### Stored data entries
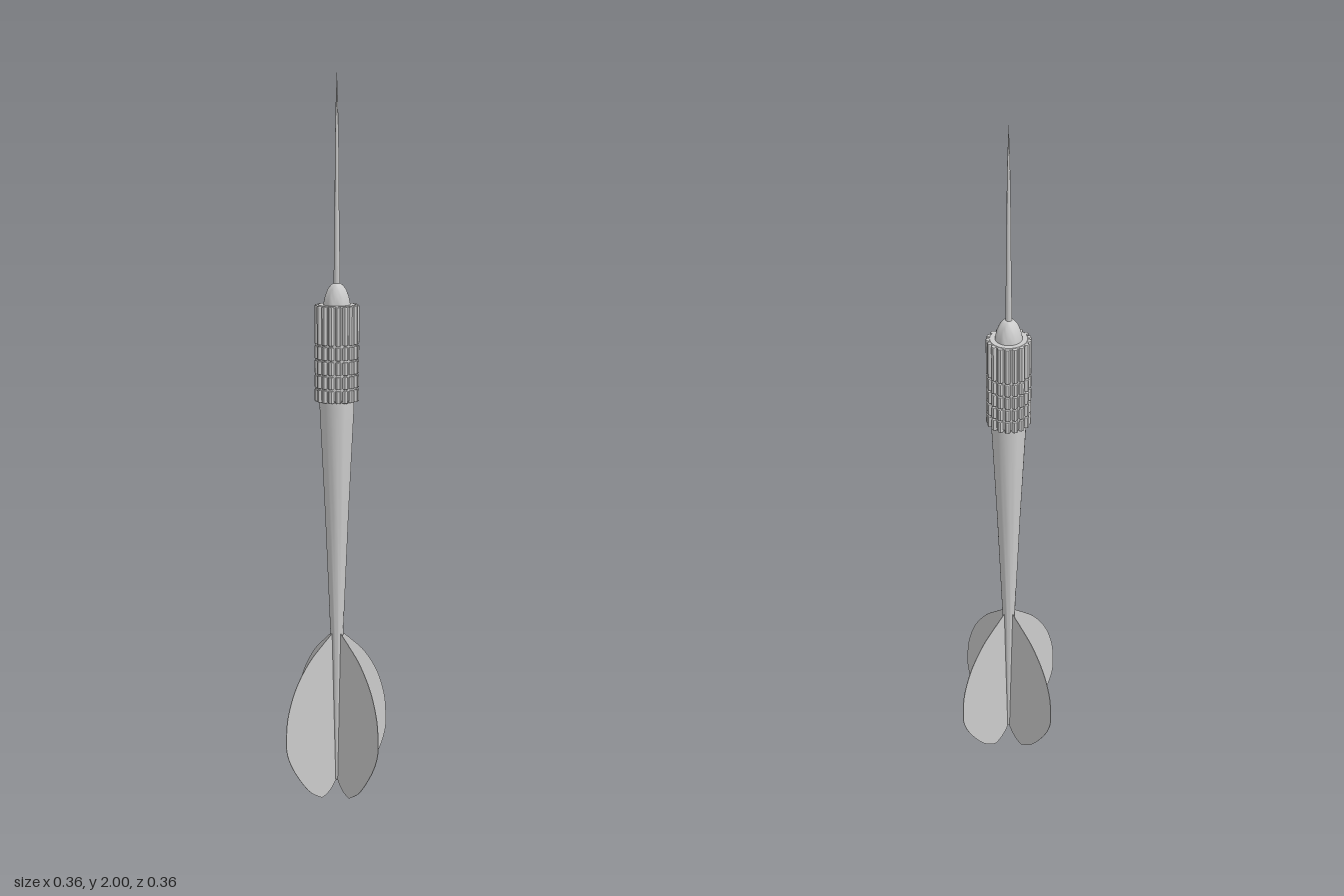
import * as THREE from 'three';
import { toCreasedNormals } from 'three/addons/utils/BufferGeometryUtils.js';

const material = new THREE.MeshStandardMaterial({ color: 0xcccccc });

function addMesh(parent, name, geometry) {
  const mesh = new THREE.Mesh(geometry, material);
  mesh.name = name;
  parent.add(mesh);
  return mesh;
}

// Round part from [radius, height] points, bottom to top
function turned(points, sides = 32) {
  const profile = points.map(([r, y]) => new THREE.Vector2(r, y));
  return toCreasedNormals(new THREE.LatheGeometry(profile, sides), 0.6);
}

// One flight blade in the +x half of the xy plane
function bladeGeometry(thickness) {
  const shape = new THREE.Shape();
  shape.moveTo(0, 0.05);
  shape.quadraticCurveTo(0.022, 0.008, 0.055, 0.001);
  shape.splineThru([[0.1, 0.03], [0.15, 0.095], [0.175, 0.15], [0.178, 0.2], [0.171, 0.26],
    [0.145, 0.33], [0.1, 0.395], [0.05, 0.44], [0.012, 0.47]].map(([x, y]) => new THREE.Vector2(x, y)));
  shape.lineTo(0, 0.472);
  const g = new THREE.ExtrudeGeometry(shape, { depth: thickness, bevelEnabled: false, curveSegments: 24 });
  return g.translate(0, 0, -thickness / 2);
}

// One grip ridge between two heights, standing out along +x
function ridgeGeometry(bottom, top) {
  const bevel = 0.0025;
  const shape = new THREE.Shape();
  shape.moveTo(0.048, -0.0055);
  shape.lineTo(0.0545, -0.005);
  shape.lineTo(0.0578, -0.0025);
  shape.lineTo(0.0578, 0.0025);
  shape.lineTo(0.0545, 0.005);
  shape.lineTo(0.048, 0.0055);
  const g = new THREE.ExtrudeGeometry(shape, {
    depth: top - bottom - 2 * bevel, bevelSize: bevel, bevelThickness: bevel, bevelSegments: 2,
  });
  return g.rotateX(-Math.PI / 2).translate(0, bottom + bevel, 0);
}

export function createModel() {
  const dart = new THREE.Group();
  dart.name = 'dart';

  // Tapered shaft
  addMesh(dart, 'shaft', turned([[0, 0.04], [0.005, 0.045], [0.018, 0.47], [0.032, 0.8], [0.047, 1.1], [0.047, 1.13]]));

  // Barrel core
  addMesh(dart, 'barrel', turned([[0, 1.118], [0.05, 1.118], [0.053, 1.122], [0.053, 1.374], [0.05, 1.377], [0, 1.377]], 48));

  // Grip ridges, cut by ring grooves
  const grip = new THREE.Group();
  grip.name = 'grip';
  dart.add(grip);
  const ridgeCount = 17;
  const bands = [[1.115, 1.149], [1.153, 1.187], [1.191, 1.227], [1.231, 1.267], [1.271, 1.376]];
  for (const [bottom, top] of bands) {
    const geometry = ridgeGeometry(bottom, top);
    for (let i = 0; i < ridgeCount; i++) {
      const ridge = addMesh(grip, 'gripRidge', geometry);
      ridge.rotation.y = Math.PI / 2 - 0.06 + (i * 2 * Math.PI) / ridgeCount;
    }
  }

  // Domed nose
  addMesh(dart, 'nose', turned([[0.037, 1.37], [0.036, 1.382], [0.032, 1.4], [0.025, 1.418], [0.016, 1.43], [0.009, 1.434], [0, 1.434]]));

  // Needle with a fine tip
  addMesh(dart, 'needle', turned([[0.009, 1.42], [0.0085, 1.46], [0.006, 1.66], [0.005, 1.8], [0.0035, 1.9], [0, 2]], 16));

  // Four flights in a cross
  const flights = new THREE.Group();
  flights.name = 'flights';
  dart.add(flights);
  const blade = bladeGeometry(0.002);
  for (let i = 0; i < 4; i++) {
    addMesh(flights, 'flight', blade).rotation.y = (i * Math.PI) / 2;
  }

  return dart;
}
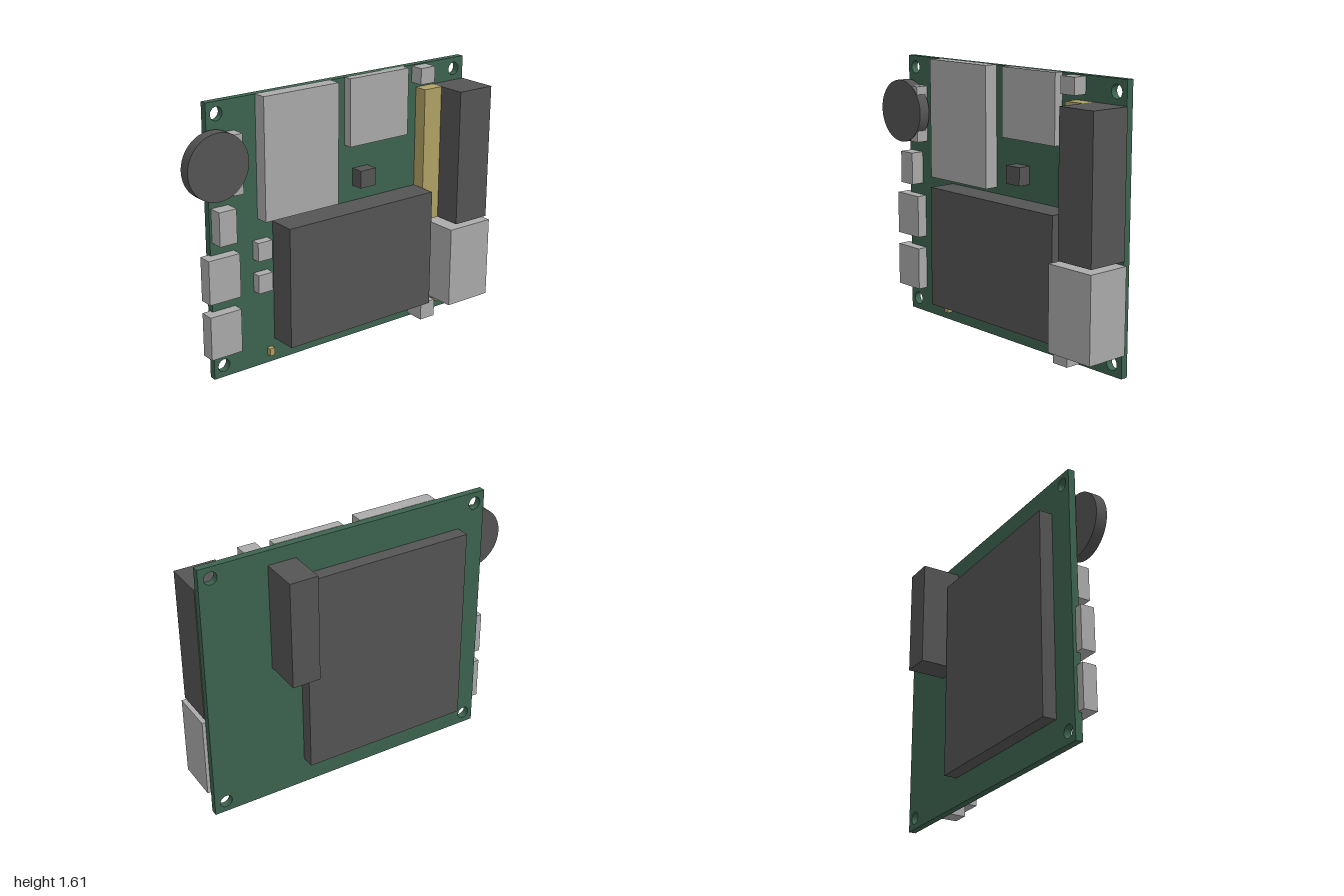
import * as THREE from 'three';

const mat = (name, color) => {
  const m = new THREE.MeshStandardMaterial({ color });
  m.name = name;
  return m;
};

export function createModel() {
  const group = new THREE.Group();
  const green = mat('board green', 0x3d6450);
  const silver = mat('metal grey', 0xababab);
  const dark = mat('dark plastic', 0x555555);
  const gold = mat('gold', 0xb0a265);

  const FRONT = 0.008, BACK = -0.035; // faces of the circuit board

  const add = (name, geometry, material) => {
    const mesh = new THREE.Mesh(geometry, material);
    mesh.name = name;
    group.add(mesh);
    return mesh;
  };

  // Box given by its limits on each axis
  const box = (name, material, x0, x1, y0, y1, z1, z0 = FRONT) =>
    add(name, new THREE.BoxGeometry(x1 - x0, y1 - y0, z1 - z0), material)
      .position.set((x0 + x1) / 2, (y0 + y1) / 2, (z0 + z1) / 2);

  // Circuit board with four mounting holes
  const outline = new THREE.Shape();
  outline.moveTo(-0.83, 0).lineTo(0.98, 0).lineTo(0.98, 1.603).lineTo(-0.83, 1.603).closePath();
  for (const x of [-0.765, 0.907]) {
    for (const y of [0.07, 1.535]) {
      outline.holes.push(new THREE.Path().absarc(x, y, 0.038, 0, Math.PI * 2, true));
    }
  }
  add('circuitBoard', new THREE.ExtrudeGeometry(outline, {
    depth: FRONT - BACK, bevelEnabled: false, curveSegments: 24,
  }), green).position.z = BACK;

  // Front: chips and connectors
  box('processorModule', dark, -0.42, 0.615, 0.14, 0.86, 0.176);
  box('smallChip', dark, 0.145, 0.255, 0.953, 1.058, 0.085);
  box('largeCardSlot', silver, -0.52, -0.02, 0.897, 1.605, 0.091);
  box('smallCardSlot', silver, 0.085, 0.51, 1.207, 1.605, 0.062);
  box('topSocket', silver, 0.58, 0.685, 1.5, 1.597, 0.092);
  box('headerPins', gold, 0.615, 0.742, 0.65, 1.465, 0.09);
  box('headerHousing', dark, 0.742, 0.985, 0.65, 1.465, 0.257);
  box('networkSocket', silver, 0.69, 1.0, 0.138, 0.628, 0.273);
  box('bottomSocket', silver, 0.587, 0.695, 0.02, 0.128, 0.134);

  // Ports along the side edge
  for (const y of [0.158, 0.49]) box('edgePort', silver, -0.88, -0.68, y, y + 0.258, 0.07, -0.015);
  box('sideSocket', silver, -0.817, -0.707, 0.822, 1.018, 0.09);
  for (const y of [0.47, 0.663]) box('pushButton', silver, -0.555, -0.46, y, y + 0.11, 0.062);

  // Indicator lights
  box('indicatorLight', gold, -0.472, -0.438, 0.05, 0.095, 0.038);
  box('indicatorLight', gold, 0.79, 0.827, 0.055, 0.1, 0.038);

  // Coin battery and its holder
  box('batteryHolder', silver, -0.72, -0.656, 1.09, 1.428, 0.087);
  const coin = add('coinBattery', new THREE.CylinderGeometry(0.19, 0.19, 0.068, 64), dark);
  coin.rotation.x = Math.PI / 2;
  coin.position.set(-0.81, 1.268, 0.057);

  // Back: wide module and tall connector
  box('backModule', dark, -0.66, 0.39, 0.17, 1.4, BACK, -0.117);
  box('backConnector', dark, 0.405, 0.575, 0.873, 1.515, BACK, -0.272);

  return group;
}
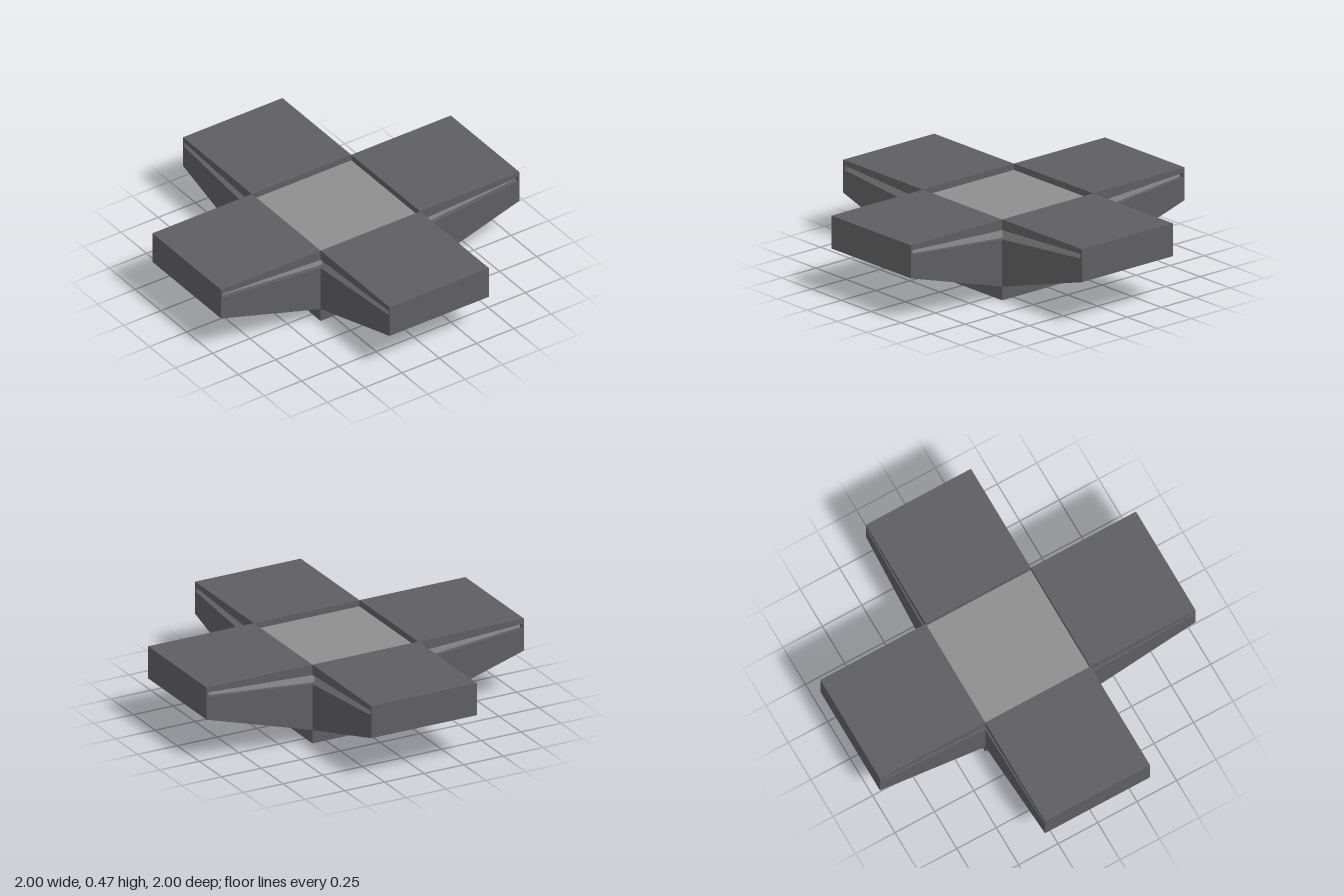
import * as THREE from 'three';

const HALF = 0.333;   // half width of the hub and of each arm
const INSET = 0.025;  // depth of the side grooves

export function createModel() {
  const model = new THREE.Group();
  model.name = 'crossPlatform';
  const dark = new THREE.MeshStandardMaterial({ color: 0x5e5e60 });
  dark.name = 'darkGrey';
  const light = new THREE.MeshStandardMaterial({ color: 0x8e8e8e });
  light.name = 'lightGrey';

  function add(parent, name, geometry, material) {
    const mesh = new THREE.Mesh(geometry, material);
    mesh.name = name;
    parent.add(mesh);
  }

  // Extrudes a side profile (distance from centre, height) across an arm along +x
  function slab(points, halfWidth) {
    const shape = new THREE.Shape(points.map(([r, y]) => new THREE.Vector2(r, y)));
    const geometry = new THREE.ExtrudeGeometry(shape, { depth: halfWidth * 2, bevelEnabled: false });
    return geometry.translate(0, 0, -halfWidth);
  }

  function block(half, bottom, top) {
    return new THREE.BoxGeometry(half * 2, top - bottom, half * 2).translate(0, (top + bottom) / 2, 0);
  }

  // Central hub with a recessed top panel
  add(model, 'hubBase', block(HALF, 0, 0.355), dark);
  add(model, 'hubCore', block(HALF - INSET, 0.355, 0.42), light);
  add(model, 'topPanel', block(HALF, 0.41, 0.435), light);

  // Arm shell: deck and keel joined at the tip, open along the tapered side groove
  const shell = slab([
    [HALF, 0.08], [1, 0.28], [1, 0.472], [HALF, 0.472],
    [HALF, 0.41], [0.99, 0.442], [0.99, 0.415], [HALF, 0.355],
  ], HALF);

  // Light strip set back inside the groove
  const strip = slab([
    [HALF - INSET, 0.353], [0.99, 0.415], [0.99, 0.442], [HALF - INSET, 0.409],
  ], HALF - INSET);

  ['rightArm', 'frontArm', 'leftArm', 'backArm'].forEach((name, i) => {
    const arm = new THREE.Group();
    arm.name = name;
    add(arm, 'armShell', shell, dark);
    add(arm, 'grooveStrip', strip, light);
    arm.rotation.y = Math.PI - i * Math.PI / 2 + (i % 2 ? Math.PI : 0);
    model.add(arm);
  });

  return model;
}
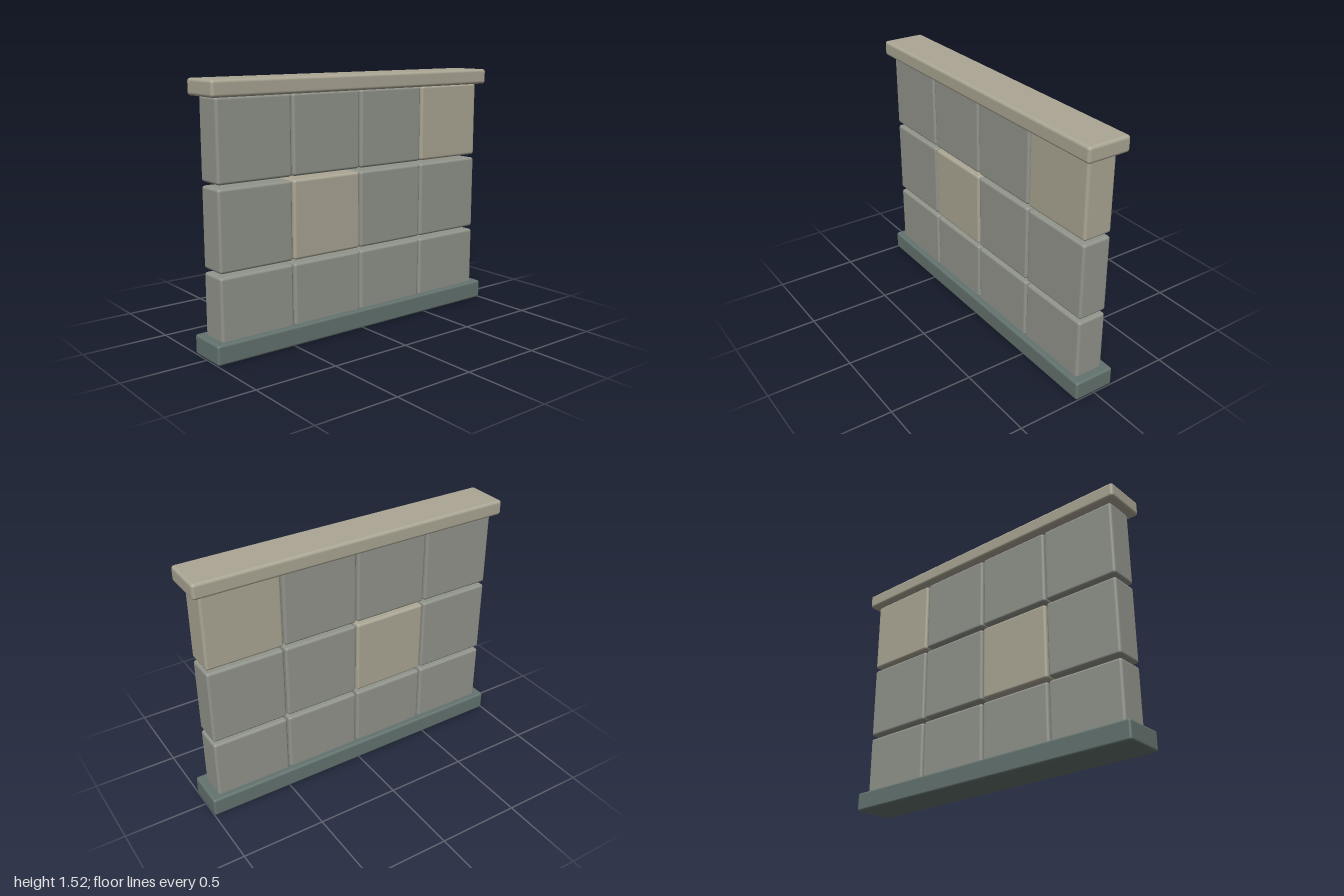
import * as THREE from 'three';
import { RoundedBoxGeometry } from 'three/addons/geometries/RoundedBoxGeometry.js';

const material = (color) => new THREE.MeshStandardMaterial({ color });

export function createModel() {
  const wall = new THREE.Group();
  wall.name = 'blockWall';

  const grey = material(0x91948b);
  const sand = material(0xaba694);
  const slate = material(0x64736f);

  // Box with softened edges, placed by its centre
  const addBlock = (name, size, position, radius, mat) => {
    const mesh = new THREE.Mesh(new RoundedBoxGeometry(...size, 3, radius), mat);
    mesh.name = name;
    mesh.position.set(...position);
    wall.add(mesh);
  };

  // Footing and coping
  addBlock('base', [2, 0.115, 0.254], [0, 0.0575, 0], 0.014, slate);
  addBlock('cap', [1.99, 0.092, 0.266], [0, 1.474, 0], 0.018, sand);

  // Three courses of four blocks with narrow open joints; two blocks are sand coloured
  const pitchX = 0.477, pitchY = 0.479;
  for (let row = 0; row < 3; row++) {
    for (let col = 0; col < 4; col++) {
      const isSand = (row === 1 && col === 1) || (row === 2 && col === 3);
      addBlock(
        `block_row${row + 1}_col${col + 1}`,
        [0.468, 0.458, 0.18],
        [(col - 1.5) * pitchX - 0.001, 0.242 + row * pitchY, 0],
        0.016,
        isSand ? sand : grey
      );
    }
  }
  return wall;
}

### PROBLEM DESCRIPTION
Look through the entries and find each line that has the string "pitchX". Copy those lines.

### SOLUTION TO THE PROBLEM
  const pitchX = 0.477, pitchY = 0.479;
        [(col - 1.5) * pitchX - 0.001, 0.242 + row * pitchY, 0],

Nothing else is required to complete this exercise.